Site DescriptionThe Croydon TCE site is located in a four-square-mile residential area between Croydon and Bristol, Bucks County, Pennsylvania, that also hosts several industrial complexes and small businesses. The Environmental Protection Agency (EPA) identified the Croydon TCE site in 1985 after an investigation at a neighboring Rohm & Haas industrial plant revealed a plume of groundwater contamination that did not appear to be associated with that plant. Approximately 18,000 people living within three miles of the site depend on the Delaware River for drinking water. About 200 people living within three miles of the site depend on private wells.
Site ResponsibilityCleanup of this site is the responsibility of the federal government.
NPL Listing HistoryOur country's most serious, uncontrolled, or abandoned hazardous waste sites can be cleaned using federal money. To be eligible for federal cleanup money, a site must be proposed to the National Priorities List. This site was proposed to the list on September 18, 1985 and formally added to the list on June 10, 1986.

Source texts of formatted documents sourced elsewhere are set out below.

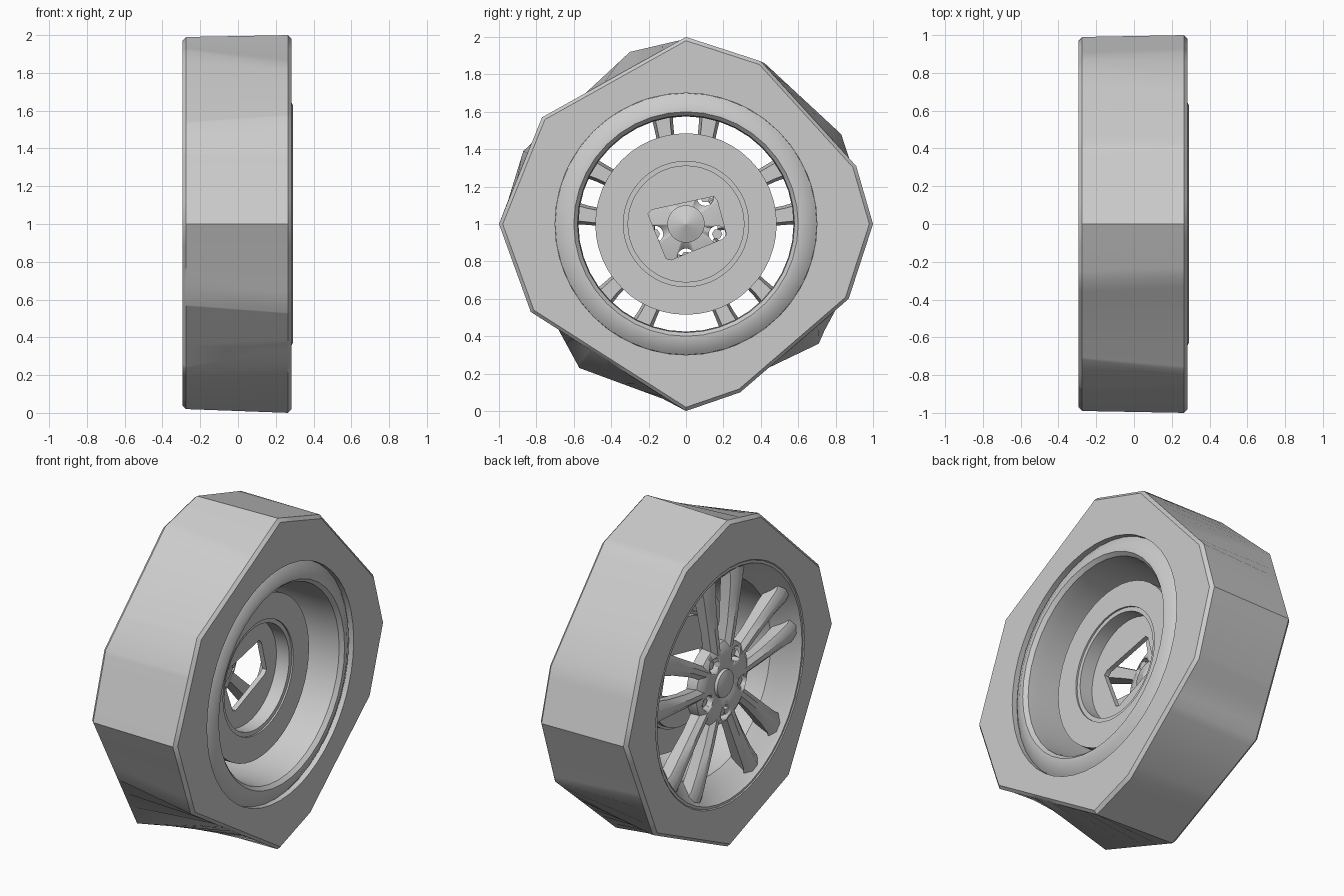
import bpy, bmesh, math
from mathutils import Matrix, Vector

if "Cube" in bpy.data.objects:
    bpy.data.objects.remove(bpy.data.objects["Cube"])

TAU = math.tau


def finish(name, bm, angle=35):
    bmesh.ops.remove_doubles(bm, verts=bm.verts, dist=1e-5)
    bmesh.ops.recalc_face_normals(bm, faces=bm.faces)
    me = bpy.data.meshes.new(name)
    bm.to_mesh(me)
    bm.free()
    ob = bpy.data.objects.new(name, me)
    bpy.context.collection.objects.link(ob)
    bpy.ops.object.select_all(action='DESELECT')
    ob.select_set(True)
    bpy.context.view_layer.objects.active = ob
    bpy.ops.object.shade_smooth_by_angle(angle=math.radians(angle))
    return ob


def skin(bm, rings, closed=False):
    """Join equal-length rings of points with quads."""
    rows = [[bm.verts.new(p) for p in ring] for ring in rings]
    pairs = list(zip(rows, rows[1:])) + ([(rows[-1], rows[0])] if closed else [])
    for a, b in pairs:
        n = len(a)
        for i in range(n):
            bm.faces.new((a[i], a[(i + 1) % n], b[(i + 1) % n], b[i]))
    return rows


def polar(x, r, a):
    return (x, r * math.cos(a), 1 + r * math.sin(a))


def lathe(name, profile, n=48, closed=False, angle=35):
    """Turn an (x, radius) profile about the wheel axle."""
    bm = bmesh.new()
    skin(bm, [[polar(x, max(r, 1e-4), TAU * i / n) for i in range(n)]
              for x, r in profile], closed)
    return finish(name, bm, angle)


def cross(a, b):
    return a[0] * b[1] - a[1] * b[0]


def poly_radius(poly, a):
    """Distance from the axle to the edge of a polygon at angle a."""
    d = (math.cos(a), math.sin(a))
    for p, q in zip(poly, poly[1:] + poly[:1]):
        e = (q[0] - p[0], q[1] - p[1])
        den = cross(d, e)
        if abs(den) < 1e-9:
            continue
        t, s = cross(p, e) / den, cross(p, d) / den
        if t > 0 and -1e-6 <= s <= 1 + 1e-6:
            return t
    return 0.9


# Tyre: uneven polygon on each side, bridged across the tread (y, z about axle)
outer_side = [(0, .99), (-.3, .92), (-.87, .39), (-.99, 0), (-.57, -.77),
              (0, -.98), (.71, -.64), (.99, 0), (.83, .48), (.42, .86)]
inner_side = [(0, 1), (-.77, .57), (-1, 0), (-.83, -.47), (0, -1),
              (.29, -.9), (.87, -.4), (1, 0), (.91, .31), (.4, .87)]
angles = sorted({round(TAU * i / 48, 3) for i in range(48)} |
                {round(math.atan2(z, y) % TAU, 3) for y, z in outer_side + inner_side})


def poly_ring(poly, x, k):
    return [polar(x, k * poly_radius(poly, a), a) for a in angles]


bm = bmesh.new()
skin(bm, [[polar(-.27, .69, a) for a in angles],
          [polar(-.295, .71, a) for a in angles],
          poly_ring(outer_side, -.295, .98),
          poly_ring(outer_side, -.275, 1),
          poly_ring(inner_side, .265, 1),
          poly_ring(inner_side, .283, .98),
          [polar(.283, .70, a) for a in angles],
          [polar(.24, .70, a) for a in angles]])
finish("tyre", bm)

# Rim barrel with rolled lips
lathe("rim_barrel", [(-.26, .70), (-.29, .705), (-.292, .69), (-.27, .675), (-.21, .62),
                     (-.16, .58), (.2, .575), (.27, .58), (.292, .60), (.29, .63),
                     (.265, .68), (.25, .70)], 40)

# Brake disc with stepped hat
lathe("brake_disc", [(.07, .335), (.07, .485), (.135, .485), (.135, .335), (.125, .335),
                     (.125, .31), (.04, .31), (.04, .335)], 48, True)

# Hat plate with a four-cornered opening
hole = [(.16, .15), (-.21, .07), (-.10, -.20), (.22, -.07)]
n = 48
bm = bmesh.new()
skin(bm, [[polar(x, .32 if k else poly_radius(hole, TAU * i / n), TAU * i / n)
           for i in range(n)] for x, k in ((.04, 1), (.04, 0), (.01, 0), (.01, 1))], True)
finish("disc_hat_plate", bm)

# Hub of the wheel, dished around the centre cap
hub = lathe("wheel_hub", [(-.245, 0), (-.245, .075), (-.255, .10), (-.265, .15), (-.262, .21),
                          (-.24, .245), (-.17, .24), (-.15, .2), (-.15, 0)], 40)

# Lug holes, cut with one hidden helper
bm = bmesh.new()
for k in range(5):
    a = math.radians(54 + 72 * k)
    mat = Matrix.Translation(Vector(polar(-.2, .175, a))) @ Matrix.Rotation(math.pi / 2, 4, 'Y')
    bmesh.ops.create_cone(bm, cap_ends=True, segments=16, radius1=.045, radius2=.045,
                          depth=.3, matrix=mat)
cutter = finish("lug_hole_cutter", bm)
cutter.hide_render = True
cutter.hide_set(True)
mod = hub.modifiers.new("lug_holes", 'BOOLEAN')
mod.object = cutter
mod.solver = 'EXACT'

# Lug nuts
for k in range(5):
    bm = bmesh.new()
    a = math.radians(54 + 72 * k)
    mat = Matrix.Translation(Vector(polar(-.195, .175, a))) @ Matrix.Rotation(math.pi / 2, 4, 'Y')
    bmesh.ops.create_cone(bm, cap_ends=True, segments=6, radius1=.028, radius2=.028,
                          depth=.09, matrix=mat)
    finish(f"lug_nut_{k + 1}", bm)

# Centre cap and rear hub cone
lathe("centre_cap", [(-.24, .085), (-.265, .08), (-.275, .05), (-.277, 0)], 24)
lathe("hub_cone", [(-.16, .1), (-.1, .1), (-.06, 0)], 24)

# Five pairs of ridged spokes, flaring at the rim:
# (radius, sideways offset, half width, front x, back x)
stations = [(.17, .05, .035, -.262, -.17), (.35, .088, .04, -.268, -.18),
            (.53, .118, .05, -.272, -.17), (.62, .13, .06, -.275, -.17),
            (.675, .137, .075, -.268, -.22)]
for k in range(5):
    turn = math.radians(90 + 72 * k)
    c, s = math.cos(turn), math.sin(turn)
    for side in (-1, 1):
        rings = []
        for r, off, w, xf, xb in stations:
            section = [(xf + .025, -w), (xf, -w * .35), (xf, w * .35), (xf + .025, w),
                       (xb, w * .7), (xb, -w * .7)]
            ring = []
            for x, t in section:
                v = side * off + t
                u = math.sqrt(max(r * r - v * v, 0))
                ring.append((x, u * c - v * s, 1 + u * s + v * c))
            rings.append(ring)
        bm = bmesh.new()
        rows = skin(bm, rings)
        bm.faces.new(rows[0])
        bm.faces.new(rows[-1])
        finish(f"spoke_{k + 1}_{'left' if side < 0 else 'right'}", bm)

Threats and ContaminantsTCE and other volatile organic compounds (VOCs), which are chemical components of solvents and degreasers, were detected in the groundwater, including eight residential wells. Several VOCs were detected in the surface water samples from Hog Run Creek. This creek, a tributary of the Delaware River, is also used for recreation. Contamination from the creek may pose a risk to game animals, such as fish and waterfowls. Contamination may also pose a health risk to individuals who: (1) eat the affected game animals; (2) drink the contaminated ground or surface water; and (3) accidentally come into contact with/or ingest the contaminated soils.
Contaminant descriptions and risk factors are available from the Agency for Toxic Substances and Disease Registry, an arm of the CDC.
Although no definite source of contamination could be identified, EPA issued two Records of Decisions (RODs), outlining how the site would be cleaned up. In the December 1988 ROD, EPA extended an existing waterline and connected ten homes and one commercial establishment affected by the contamination. In the June 1990 ROD, EPA decided to pump out and treat the contaminated groundwater using an air stripper. Construction of the pump and treat system was completed by EPA in late 1995 and it will operate until the established cleanup standards are met.
While designing the pump and treat system, EPA determined that one of the TCE plumes had intermingled with another plume originating from the Rohm & Haas plant. Since the ammonium sulfate from Rohm & Haas' plume would interfere with EPA's treatment of TCE, EPA issued a modification to its decision and omitted the interfering plume from the cleanup. Instead, EPA redirected Rohm & Haas to clean up the TCE plume which is intermingling with the Rohm & Haas plume.